◆ **Task item**: Report each line of the entries that contains the word "bottom", copied in full.

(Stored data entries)
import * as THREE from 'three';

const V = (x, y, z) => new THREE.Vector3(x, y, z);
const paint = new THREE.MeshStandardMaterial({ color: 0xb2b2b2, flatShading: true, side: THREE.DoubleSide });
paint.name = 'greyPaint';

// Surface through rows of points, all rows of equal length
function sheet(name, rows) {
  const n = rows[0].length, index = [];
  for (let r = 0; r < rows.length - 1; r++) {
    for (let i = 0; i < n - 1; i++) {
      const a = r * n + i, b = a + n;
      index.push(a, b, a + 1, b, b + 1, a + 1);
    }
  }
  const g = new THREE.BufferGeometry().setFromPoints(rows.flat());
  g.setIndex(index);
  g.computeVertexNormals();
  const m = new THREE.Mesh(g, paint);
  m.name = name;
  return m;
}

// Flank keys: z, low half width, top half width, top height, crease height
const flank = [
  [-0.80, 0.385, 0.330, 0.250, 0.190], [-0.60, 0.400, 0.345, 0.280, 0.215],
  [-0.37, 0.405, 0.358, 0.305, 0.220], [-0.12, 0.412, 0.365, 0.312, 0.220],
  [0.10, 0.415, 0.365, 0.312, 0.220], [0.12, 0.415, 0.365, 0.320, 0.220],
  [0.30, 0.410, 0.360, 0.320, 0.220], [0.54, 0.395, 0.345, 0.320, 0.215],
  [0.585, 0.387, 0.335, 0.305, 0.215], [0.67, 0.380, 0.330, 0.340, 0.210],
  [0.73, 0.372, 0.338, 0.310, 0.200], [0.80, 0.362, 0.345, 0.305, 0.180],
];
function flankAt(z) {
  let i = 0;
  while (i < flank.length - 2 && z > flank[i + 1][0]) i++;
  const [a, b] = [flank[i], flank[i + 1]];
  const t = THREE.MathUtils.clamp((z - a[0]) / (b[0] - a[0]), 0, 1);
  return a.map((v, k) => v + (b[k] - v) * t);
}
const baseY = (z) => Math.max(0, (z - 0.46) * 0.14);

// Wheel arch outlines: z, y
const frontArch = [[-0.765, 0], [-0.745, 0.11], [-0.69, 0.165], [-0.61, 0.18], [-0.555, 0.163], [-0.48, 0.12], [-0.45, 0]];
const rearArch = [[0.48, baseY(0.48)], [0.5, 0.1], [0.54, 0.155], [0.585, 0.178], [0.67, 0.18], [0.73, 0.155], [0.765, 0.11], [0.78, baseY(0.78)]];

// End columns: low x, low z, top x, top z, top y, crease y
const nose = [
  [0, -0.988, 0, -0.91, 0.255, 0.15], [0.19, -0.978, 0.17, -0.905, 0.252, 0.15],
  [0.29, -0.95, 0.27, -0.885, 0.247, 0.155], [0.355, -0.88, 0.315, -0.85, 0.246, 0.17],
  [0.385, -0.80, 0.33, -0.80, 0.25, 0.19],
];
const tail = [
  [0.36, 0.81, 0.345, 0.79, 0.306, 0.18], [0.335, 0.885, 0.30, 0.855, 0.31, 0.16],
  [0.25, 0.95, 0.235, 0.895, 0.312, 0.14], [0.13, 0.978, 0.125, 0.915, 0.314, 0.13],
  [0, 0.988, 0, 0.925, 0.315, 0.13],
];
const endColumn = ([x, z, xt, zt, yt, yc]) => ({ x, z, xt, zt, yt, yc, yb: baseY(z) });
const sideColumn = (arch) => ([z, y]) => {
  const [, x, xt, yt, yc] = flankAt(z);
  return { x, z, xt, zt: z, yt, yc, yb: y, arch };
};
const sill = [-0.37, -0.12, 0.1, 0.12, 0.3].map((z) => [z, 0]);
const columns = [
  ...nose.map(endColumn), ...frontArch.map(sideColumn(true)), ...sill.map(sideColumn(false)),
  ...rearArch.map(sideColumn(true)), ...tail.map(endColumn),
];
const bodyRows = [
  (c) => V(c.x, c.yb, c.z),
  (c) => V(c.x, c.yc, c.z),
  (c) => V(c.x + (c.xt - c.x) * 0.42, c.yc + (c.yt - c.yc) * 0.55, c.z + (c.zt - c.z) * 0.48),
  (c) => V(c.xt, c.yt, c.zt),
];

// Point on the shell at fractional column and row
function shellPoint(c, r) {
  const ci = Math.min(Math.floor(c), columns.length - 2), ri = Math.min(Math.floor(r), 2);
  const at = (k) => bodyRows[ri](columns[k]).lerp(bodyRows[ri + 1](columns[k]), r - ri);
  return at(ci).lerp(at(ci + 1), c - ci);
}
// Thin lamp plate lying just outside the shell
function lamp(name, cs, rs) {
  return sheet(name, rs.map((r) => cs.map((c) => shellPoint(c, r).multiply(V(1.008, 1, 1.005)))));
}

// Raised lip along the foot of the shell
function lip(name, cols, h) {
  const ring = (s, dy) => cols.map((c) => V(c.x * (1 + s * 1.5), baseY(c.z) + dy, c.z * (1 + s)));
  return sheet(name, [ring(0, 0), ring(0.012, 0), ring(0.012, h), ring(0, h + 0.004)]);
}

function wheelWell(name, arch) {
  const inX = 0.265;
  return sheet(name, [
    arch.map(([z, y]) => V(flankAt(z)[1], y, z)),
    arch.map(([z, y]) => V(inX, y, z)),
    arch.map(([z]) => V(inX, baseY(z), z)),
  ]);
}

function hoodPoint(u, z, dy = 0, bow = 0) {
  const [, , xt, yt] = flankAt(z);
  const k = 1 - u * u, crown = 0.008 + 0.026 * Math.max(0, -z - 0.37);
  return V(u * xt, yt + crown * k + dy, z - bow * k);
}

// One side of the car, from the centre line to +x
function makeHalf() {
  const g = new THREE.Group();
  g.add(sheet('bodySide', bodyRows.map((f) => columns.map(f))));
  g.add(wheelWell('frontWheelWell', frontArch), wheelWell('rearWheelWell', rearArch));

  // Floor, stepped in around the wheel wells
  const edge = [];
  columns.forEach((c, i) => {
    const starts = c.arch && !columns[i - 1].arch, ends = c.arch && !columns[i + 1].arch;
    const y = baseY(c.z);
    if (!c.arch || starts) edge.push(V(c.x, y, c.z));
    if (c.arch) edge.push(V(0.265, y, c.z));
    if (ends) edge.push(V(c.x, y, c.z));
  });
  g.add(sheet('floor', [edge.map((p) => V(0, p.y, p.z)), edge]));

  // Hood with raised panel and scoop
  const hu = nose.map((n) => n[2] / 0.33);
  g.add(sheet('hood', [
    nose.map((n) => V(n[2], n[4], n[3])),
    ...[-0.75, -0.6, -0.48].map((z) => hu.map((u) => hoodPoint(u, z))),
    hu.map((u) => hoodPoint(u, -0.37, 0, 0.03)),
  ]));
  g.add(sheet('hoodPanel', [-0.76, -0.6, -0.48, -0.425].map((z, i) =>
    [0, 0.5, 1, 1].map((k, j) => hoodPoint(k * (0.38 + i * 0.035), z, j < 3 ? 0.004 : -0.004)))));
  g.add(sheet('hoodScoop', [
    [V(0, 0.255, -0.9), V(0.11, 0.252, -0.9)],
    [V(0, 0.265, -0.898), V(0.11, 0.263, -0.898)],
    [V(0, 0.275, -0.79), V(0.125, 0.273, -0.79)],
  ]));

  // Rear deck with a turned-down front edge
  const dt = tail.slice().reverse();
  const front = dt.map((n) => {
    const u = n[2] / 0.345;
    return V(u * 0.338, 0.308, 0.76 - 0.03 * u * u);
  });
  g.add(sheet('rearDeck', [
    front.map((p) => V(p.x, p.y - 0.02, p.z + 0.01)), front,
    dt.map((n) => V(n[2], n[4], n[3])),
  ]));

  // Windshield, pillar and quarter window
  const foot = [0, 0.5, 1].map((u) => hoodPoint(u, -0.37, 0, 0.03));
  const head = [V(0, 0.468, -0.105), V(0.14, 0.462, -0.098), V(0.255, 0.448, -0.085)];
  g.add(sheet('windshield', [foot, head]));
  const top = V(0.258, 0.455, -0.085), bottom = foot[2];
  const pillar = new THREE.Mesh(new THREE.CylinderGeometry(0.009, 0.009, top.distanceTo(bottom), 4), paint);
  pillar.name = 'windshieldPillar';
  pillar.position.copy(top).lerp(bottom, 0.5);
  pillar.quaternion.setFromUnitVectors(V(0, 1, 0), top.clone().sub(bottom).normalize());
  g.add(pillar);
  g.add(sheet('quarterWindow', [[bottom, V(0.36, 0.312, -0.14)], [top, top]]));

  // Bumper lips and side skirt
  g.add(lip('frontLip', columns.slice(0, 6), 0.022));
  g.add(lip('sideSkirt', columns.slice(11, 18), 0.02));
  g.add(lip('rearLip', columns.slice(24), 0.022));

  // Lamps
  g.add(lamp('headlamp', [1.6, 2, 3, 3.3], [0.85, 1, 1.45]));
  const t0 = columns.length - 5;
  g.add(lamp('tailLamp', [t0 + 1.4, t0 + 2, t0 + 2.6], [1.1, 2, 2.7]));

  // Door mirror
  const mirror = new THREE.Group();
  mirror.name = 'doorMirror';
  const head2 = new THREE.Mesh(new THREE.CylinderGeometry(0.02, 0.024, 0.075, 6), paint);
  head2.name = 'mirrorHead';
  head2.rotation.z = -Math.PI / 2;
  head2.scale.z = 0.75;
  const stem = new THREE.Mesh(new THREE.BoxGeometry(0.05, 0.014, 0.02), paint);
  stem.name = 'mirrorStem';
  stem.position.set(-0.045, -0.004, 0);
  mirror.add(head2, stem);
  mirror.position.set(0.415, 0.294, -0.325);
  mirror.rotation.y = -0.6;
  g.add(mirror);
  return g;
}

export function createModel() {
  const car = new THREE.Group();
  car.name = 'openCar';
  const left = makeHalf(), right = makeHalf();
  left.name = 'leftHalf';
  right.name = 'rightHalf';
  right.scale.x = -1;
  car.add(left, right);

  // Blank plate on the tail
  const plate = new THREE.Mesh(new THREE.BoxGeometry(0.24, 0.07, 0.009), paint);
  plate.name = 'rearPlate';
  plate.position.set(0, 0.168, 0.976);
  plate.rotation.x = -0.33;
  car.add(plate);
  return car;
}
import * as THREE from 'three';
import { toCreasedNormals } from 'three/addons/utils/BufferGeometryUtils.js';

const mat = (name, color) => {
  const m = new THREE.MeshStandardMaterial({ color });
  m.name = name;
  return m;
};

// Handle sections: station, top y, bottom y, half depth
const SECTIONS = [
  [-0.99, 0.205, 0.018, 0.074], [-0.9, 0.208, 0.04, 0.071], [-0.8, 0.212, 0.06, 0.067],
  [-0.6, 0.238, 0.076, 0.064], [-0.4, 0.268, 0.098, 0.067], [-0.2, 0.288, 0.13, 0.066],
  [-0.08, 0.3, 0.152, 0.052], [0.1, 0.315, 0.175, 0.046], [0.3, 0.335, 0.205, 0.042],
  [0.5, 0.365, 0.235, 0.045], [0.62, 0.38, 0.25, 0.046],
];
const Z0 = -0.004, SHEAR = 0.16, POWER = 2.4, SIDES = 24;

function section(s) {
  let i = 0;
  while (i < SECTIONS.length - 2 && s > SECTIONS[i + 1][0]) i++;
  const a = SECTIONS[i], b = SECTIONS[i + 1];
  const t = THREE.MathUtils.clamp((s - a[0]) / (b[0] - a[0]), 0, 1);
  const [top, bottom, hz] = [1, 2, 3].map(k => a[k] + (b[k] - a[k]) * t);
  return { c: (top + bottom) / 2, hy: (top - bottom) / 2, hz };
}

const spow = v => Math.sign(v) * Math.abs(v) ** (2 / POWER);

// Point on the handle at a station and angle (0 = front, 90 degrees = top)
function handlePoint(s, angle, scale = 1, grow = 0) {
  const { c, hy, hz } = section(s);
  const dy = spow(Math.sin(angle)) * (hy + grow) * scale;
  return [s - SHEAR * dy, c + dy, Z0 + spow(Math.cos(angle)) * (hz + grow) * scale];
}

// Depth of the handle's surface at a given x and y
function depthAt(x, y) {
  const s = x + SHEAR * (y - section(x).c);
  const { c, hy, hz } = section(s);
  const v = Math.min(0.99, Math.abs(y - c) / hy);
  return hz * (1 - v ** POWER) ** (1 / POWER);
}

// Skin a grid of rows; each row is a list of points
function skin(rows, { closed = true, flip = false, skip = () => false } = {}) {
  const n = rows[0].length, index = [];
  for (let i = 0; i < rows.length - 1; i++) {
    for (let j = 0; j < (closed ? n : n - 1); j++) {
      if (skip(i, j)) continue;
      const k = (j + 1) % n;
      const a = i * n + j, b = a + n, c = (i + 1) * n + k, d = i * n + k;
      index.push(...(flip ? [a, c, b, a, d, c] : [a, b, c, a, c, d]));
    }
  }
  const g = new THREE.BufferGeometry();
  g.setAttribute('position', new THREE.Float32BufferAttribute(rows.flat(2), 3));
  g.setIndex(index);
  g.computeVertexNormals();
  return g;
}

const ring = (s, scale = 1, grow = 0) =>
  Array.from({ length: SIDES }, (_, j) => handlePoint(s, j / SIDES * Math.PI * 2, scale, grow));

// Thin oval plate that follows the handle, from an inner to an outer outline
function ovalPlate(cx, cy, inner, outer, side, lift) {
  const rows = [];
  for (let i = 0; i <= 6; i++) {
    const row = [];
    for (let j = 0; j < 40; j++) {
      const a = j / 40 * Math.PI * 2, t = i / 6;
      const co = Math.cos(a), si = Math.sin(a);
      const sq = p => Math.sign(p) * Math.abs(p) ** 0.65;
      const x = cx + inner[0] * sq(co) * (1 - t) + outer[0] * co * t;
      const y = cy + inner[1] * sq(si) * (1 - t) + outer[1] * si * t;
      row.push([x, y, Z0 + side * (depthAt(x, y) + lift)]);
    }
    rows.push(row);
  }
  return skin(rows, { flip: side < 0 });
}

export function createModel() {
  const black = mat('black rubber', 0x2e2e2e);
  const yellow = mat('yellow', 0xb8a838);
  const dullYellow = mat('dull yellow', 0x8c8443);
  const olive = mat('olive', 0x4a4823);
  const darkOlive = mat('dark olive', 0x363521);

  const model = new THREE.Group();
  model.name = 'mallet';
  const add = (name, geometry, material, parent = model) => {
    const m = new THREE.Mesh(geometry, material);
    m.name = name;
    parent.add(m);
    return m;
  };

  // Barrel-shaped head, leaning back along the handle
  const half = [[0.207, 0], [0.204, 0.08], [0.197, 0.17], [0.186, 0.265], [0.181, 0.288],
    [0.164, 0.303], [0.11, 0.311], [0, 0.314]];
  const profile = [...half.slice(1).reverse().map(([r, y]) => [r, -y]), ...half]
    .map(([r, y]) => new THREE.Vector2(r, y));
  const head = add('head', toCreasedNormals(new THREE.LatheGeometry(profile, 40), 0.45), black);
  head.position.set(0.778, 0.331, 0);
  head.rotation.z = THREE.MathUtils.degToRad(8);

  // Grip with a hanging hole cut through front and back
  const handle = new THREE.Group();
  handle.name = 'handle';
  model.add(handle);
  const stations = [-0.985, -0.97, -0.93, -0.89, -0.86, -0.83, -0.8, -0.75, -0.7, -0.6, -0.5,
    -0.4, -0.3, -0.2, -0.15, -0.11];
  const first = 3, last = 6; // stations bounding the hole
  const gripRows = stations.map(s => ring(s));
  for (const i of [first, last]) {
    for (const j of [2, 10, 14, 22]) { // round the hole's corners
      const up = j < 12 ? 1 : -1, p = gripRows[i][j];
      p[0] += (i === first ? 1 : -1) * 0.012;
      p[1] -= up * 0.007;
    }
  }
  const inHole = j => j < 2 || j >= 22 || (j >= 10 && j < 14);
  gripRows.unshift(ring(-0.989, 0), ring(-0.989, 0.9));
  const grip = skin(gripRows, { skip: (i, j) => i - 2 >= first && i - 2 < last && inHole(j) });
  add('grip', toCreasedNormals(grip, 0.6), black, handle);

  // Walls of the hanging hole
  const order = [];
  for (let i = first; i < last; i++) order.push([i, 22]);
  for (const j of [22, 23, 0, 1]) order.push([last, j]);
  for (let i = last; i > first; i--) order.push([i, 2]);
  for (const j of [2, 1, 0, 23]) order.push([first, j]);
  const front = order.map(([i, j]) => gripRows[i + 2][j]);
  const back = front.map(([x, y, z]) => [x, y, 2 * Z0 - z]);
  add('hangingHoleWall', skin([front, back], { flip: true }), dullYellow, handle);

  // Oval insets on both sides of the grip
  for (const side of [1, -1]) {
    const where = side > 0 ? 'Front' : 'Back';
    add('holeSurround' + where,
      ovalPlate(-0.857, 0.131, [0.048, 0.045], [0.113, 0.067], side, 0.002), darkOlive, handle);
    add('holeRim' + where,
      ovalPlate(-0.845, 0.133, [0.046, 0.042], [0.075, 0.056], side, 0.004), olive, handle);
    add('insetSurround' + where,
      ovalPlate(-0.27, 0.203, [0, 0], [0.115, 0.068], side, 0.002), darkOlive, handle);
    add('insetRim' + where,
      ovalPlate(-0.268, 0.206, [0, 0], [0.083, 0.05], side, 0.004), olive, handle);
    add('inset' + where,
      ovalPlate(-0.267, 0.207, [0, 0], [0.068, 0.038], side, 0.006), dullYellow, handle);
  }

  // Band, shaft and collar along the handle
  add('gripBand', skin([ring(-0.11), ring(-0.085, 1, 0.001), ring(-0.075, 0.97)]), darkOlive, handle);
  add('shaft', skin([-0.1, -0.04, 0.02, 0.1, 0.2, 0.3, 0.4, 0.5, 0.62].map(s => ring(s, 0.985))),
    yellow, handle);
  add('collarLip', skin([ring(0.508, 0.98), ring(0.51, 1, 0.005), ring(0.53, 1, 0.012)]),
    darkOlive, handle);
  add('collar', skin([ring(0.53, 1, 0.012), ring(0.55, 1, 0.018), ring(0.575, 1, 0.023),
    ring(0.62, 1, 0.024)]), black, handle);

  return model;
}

◆ **Output below**:
  const top = V(0.258, 0.455, -0.085), bottom = foot[2];
  const pillar = new THREE.Mesh(new THREE.CylinderGeometry(0.009, 0.009, top.distanceTo(bottom), 4), paint);
  pillar.position.copy(top).lerp(bottom, 0.5);
  pillar.quaternion.setFromUnitVectors(V(0, 1, 0), top.clone().sub(bottom).normalize());
  g.add(sheet('quarterWindow', [[bottom, V(0.36, 0.312, -0.14)], [top, top]]));
// Handle sections: station, top y, bottom y, half depth
  const [top, bottom, hz] = [1, 2, 3].map(k => a[k] + (b[k] - a[k]) * t);
  return { c: (top + bottom) / 2, hy: (top - bottom) / 2, hz };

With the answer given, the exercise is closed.